A while ago one of my sons was having a prolonged moment of not feeling as “popular” as he wished to be. Let’s skip past all of the details about what being popular means, or whether this is a good word to use or think about—the point was that my normally charismatic and social kid was feeling like some friends were pulling away from him a bit and he was becoming grumpy and a little reactive and kind of pissy in response to this.
We went through the usual discussions about who said what, and who did this and that, and how what you put forth in the world will define how people treat you, and how trying too hard sometimes could backfire. We talked and he half listened and he half heard, and then finally I came up with this: I told him I was going to name some people, and I wanted him to say the first three words that came to mind when he thought of each person. I named a few friends and relatives, a teacher, a classmate or two. He came up with words for each of them pretty easily: “funny,” “smart,” “hyper,” “a little show offy,” “nice.” And then I asked him, “When people hear your name, or see you walk into a room, what are the three words you would most like to pop into their minds?”
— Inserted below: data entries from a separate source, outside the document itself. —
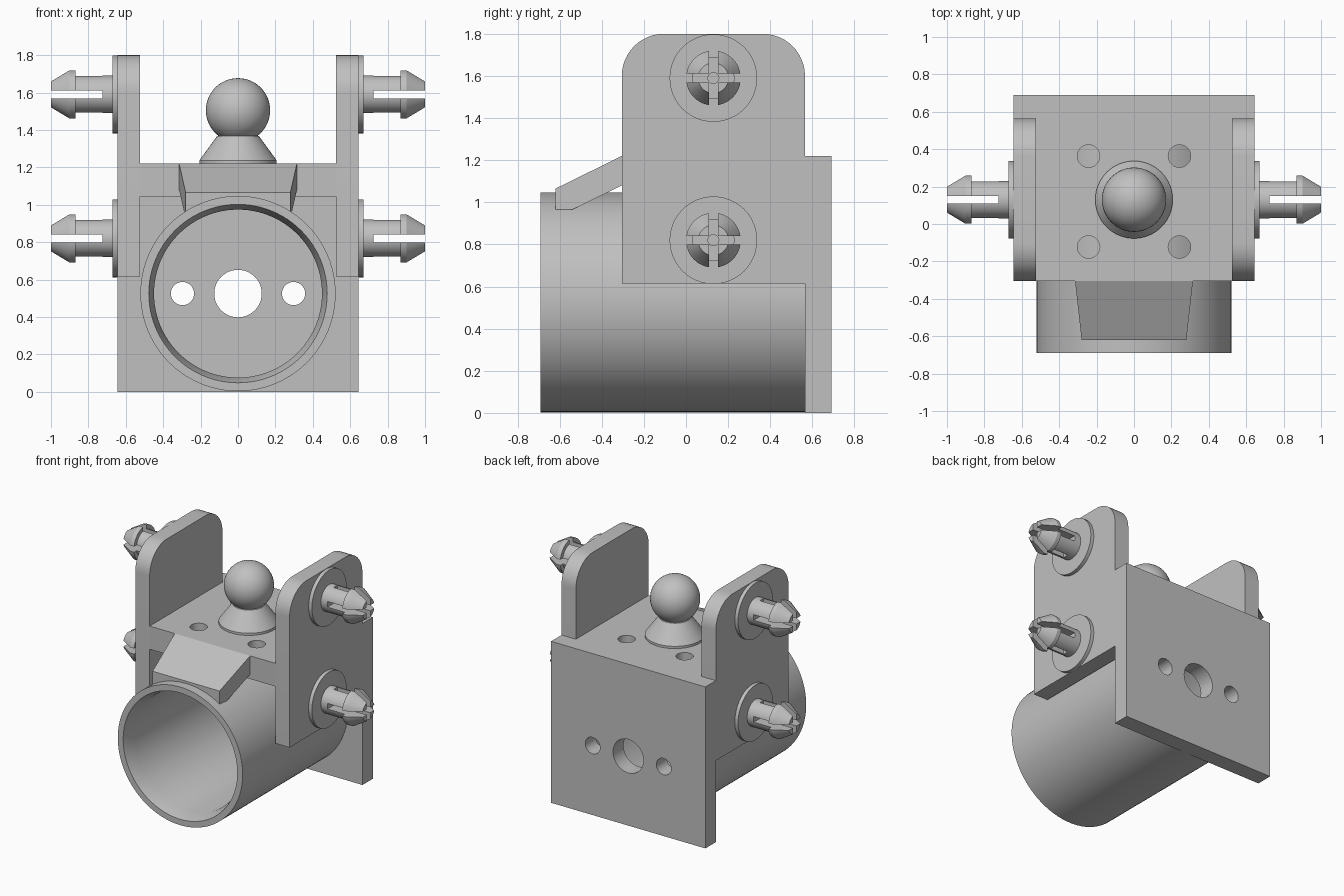
import bpy, bmesh, math
from mathutils import Matrix, Vector

if "Cube" in bpy.data.objects:
    bpy.data.objects.remove(bpy.data.objects["Cube"])

grey = bpy.data.materials.new("plain grey")
grey.diffuse_color = (0.53, 0.53, 0.53, 1)
grey.use_nodes = True
grey.node_tree.nodes["Principled BSDF"].inputs["Base Color"].default_value = grey.diffuse_color

BORE_Z, MID_Y = 0.525, 0.13
TO_Y = Matrix.Rotation(-math.pi / 2, 4, 'X')   # local z becomes +y
TO_X = Matrix.Rotation(math.pi / 2, 4, 'Y')    # local z becomes +x


def finish(name, bm):
    bmesh.ops.remove_doubles(bm, verts=bm.verts, dist=1e-5)
    bmesh.ops.recalc_face_normals(bm, faces=bm.faces)
    mesh = bpy.data.meshes.new(name)
    bm.to_mesh(mesh)
    bm.free()
    ob = bpy.data.objects.new(name, mesh)
    bpy.context.collection.objects.link(ob)
    mesh.materials.append(grey)
    smooth(ob)
    return ob


def smooth(ob):
    ob.data.shade_smooth()
    ob.data.set_sharp_from_angle(angle=math.radians(30))


def box(name, x0, x1, y0, y1, z0, z1):
    bm = bmesh.new()
    bmesh.ops.create_cube(bm, size=1)
    for v in bm.verts:
        v.co = ((x0 + x1) / 2 + v.co.x * (x1 - x0),
                (y0 + y1) / 2 + v.co.y * (y1 - y0),
                (z0 + z1) / 2 + v.co.z * (z1 - z0))
    return finish(name, bm)


def lathe(name, profile, place, steps=64):
    """Spin (radius, height) points round local z, then place."""
    bm = bmesh.new()
    vs = [bm.verts.new((r, 0, h)) for r, h in profile]
    edges = [bm.edges.new(p) for p in zip(vs, vs[1:])]
    bmesh.ops.spin(bm, geom=vs + edges, cent=(0, 0, 0), axis=(0, 0, 1),
                   angle=math.tau, steps=steps, use_duplicate=False)
    bmesh.ops.remove_doubles(bm, verts=bm.verts, dist=1e-5)
    bm.transform(place)
    return finish(name, bm)


def rod(r, h0, h1, place, steps=48):
    return lathe("cutter", [(0, h0), (r, h0), (r, h1), (0, h1)], place, steps)


def prism(name, outline, half0, half1=None):
    """Outline of (y, z) points; half0/half1 give x extents per point."""
    bm = bmesh.new()
    a = [bm.verts.new((half0(p), *p)) for p in outline]
    b = [bm.verts.new((half1(p), *p)) for p in outline]
    bm.faces.new(a)
    bm.faces.new(b[::-1])
    n = len(a)
    for i in range(n):
        j = (i + 1) % n
        bm.faces.new((a[i], b[i], b[j], a[j]))
    return finish(name, bm)


def cut(ob, cutters):
    for c in cutters:
        m = ob.modifiers.new("cut", 'BOOLEAN')
        m.operation, m.solver, m.object = 'DIFFERENCE', 'EXACT', c
    bpy.context.view_layer.update()
    dg = bpy.context.evaluated_depsgraph_get()
    mesh = bpy.data.meshes.new_from_object(ob.evaluated_get(dg))
    ob.modifiers.clear()
    ob.data = mesh
    for c in cutters:
        bpy.data.objects.remove(c)
    smooth(ob)


# Back plate with one large and two small holes
back = box("back_plate", -0.645, 0.645, 0.565, 0.69, 0, 1.22)
cut(back, [rod(r, 0.4, 0.9, Matrix.Translation((x, 0, BORE_Z)) @ TO_Y)
           for x, r in ((-0.297, 0.062), (0, 0.127), (0.297, 0.062))])

# Top plate with four screw holes
top = box("top_plate", -0.525, 0.525, -0.305, 0.565, 1.045, 1.22)
cut(top, [rod(0.06, 0.9, 1.4, Matrix.Translation((x, y, 0)))
          for x in (-0.243, 0.243) for y in (-0.123, 0.363)])

# Side plates with rounded upper corners
outline = [(-0.305, 0.615), (0.565, 0.615)]
for cy, a0 in ((0.365, 0), (-0.105, 90)):
    for k in range(13):
        a = math.radians(a0 + k * 7.5)
        outline.append((cy + 0.2 * math.cos(a), 1.6 + 0.2 * math.sin(a)))
for side, s in (("left", -1), ("right", 1)):
    prism(side + "_side_plate", outline,
          lambda p: s * 0.525, lambda p: s * 0.645)

# Round socket, slightly flared at the mouth
at_bore = Matrix.Translation((0, 0, BORE_Z)) @ TO_Y
lathe("socket_tube", [(0.449, 0.565), (0.449, -0.59), (0.477, -0.69),
                      (0.522, -0.69), (0.522, 0.565), (0.449, 0.565)],
      at_bore, 96)

# Sloping tongue above the socket, trimmed to the bore
tongue_outline = [(-0.305, 1.22), (-0.62, 1.065), (-0.62, 0.965),
                  (-0.54, 0.965), (-0.305, 1.08)]
width = lambda p: 0.28 + 0.035 * (p[0] + 0.62) / 0.315
tongue = prism("sloping_tongue", tongue_outline, lambda p: -width(p), width)
cut(tongue, [rod(0.49, -0.9, 0.3, at_bore, 96)])

# Ball on a conical foot
lathe("ball_foot", [(0, 1.22), (0.207, 1.22), (0.207, 1.237),
                    (0.112, 1.367), (0, 1.40)],
      Matrix.Translation((0, MID_Y, 0)))
bm = bmesh.new()
bmesh.ops.create_uvsphere(bm, u_segments=48, v_segments=24, radius=0.172)
bm.transform(Matrix.Translation((0, MID_Y, 1.505)))
finish("ball", bm)

# Split snap pins on round flanges
pin_profile = [(0, 0.645), (0.208, 0.645), (0.208, 0.672), (0.1, 0.672),
               (0.1, 0.87), (0.13, 0.87), (0.13, 0.902), (0.072, 1.0), (0, 1.0)]
for side, s in (("left", -1), ("right", 1)):
    for level, z in (("lower", 0.82), ("upper", 1.59)):
        place = (Matrix.Translation((0, MID_Y, z))
                 @ Matrix.Rotation(0 if s > 0 else math.pi, 4, 'Z') @ TO_X)
        pin = lathe(f"{side}_{level}_snap_pin", pin_profile, place, 48)
        x0, x1 = sorted((s * 0.725, s * 1.1))
        cut(pin, [
            box("cutter", x0, x1, MID_Y - 0.3, MID_Y + 0.3, z - 0.021, z + 0.021),
            box("cutter", x0, x1, MID_Y - 0.021, MID_Y + 0.021, z - 0.3, z + 0.3),
            rod(0.026, 0.70, 1.1, place, 16)])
He thought about it, and hesitated. He came up with some words. The words were positive, along the lines of “funny, cool, interesting,” and all of them were words that, in fact, I could very easily see being used about him. But, I asked him, based on the way he’d been feeling and acting recently, if he thought that those were the three words that would come to people’s minds at this moment. He thought maybe not. I asked him if he thought these three words applied to how he thought about himself these days. He thought maybe not.
We talked a bit about how these words he had chosen could be more apt and accurate, not just in others’ minds, but in how he really felt about and identified himself. I handed him that mirror that we all have to hold up to ourselves now and again. What I liked about that conversation was that even though it was parent-led, to some degree, it was kid-decoded. I didn’t stand there with my pointed finger (a stance that is uncomfortably familiar) telling him what he was doing wrong. He was figuring it out himself, with a few prompts. It was less contentious than it could have been, and—more importantly, and hopefully—more effective.
Anyway, any minute there will be another bump, and I’m sure will find myself yelling at and apologizing to my kids before bedtime tonight, but I was pretty happy with the way that little conversation went. More importantly, so was my son. And if I may be so bold as to speak on behalf of all of us parents, that’s a moment to mark (and maybe even celebrate quietly after the kids go to bed).